_WHAT THE TASK REQUIRES:_
A word-for-word restatement of the data is what is needed.

INFORMATION START

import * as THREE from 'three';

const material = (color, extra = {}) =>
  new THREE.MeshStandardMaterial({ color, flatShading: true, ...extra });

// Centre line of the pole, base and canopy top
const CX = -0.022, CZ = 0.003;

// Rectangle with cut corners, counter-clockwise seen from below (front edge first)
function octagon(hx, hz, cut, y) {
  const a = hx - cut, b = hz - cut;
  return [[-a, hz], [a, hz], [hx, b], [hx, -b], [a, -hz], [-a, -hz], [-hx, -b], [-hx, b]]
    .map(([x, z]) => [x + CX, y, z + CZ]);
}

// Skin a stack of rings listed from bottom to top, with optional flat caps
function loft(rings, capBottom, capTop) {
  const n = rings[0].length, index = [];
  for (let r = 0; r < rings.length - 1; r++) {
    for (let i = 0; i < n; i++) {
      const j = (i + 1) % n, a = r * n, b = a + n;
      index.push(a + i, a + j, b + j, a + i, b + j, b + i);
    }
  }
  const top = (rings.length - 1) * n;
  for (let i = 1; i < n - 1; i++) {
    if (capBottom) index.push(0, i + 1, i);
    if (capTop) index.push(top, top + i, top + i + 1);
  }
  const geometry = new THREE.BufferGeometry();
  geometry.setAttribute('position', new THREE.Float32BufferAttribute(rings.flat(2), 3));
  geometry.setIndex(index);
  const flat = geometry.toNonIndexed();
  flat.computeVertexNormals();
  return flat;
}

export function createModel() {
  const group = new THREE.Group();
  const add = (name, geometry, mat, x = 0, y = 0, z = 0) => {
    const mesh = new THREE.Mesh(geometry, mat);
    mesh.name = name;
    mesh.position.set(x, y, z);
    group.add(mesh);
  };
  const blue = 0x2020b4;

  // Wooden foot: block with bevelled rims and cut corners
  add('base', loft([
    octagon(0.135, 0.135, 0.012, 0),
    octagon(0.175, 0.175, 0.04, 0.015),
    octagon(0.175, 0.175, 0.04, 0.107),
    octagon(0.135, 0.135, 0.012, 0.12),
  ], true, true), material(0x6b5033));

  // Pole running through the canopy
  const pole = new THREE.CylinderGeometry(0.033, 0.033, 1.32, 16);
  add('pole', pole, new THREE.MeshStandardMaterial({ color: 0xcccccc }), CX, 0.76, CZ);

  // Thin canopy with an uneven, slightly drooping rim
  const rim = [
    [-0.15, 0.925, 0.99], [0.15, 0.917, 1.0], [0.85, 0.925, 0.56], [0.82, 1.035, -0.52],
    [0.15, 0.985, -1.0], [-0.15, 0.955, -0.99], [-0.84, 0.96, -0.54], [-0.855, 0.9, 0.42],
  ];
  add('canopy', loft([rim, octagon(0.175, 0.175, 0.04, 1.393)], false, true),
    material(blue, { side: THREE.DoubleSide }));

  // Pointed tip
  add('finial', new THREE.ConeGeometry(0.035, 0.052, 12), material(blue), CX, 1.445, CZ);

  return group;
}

INFORMATION END

_EXPECTED OUTPUT:_
import * as THREE from 'three';

const material = (color, extra = {}) =>
  new THREE.MeshStandardMaterial({ color, flatShading: true, ...extra });

// Centre line of the pole, base and canopy top
const CX = -0.022, CZ = 0.003;

// Rectangle with cut corners, counter-clockwise seen from below (front edge first)
function octagon(hx, hz, cut, y) {
  const a = hx - cut, b = hz - cut;
  return [[-a, hz], [a, hz], [hx, b], [hx, -b], [a, -hz], [-a, -hz], [-hx, -b], [-hx, b]]
    .map(([x, z]) => [x + CX, y, z + CZ]);
}

// Skin a stack of rings listed from bottom to top, with optional flat caps
function loft(rings, capBottom, capTop) {
  const n = rings[0].length, index = [];
  for (let r = 0; r < rings.length - 1; r++) {
    for (let i = 0; i < n; i++) {
      const j = (i + 1) % n, a = r * n, b = a + n;
      index.push(a + i, a + j, b + j, a + i, b + j, b + i);
    }
  }
  const top = (rings.length - 1) * n;
  for (let i = 1; i < n - 1; i++) {
    if (capBottom) index.push(0, i + 1, i);
    if (capTop) index.push(top, top + i, top + i + 1);
  }
  const geometry = new THREE.BufferGeometry();
  geometry.setAttribute('position', new THREE.Float32BufferAttribute(rings.flat(2), 3));
  geometry.setIndex(index);
  const flat = geometry.toNonIndexed();
  flat.computeVertexNormals();
  return flat;
}

export function createModel() {
  const group = new THREE.Group();
  const add = (name, geometry, mat, x = 0, y = 0, z = 0) => {
    const mesh = new THREE.Mesh(geometry, mat);
    mesh.name = name;
    mesh.position.set(x, y, z);
    group.add(mesh);
  };
  const blue = 0x2020b4;

  // Wooden foot: block with bevelled rims and cut corners
  add('base', loft([
    octagon(0.135, 0.135, 0.012, 0),
    octagon(0.175, 0.175, 0.04, 0.015),
    octagon(0.175, 0.175, 0.04, 0.107),
    octagon(0.135, 0.135, 0.012, 0.12),
  ], true, true), material(0x6b5033));

  // Pole running through the canopy
  const pole = new THREE.CylinderGeometry(0.033, 0.033, 1.32, 16);
  add('pole', pole, new THREE.MeshStandardMaterial({ color: 0xcccccc }), CX, 0.76, CZ);

  // Thin canopy with an uneven, slightly drooping rim
  const rim = [
    [-0.15, 0.925, 0.99], [0.15, 0.917, 1.0], [0.85, 0.925, 0.56], [0.82, 1.035, -0.52],
    [0.15, 0.985, -1.0], [-0.15, 0.955, -0.99], [-0.84, 0.96, -0.54], [-0.855, 0.9, 0.42],
  ];
  add('canopy', loft([rim, octagon(0.175, 0.175, 0.04, 1.393)], false, true),
    material(blue, { side: THREE.DoubleSide }));

  // Pointed tip
  add('finial', new THREE.ConeGeometry(0.035, 0.052, 12), material(blue), CX, 1.445, CZ);

  return group;
}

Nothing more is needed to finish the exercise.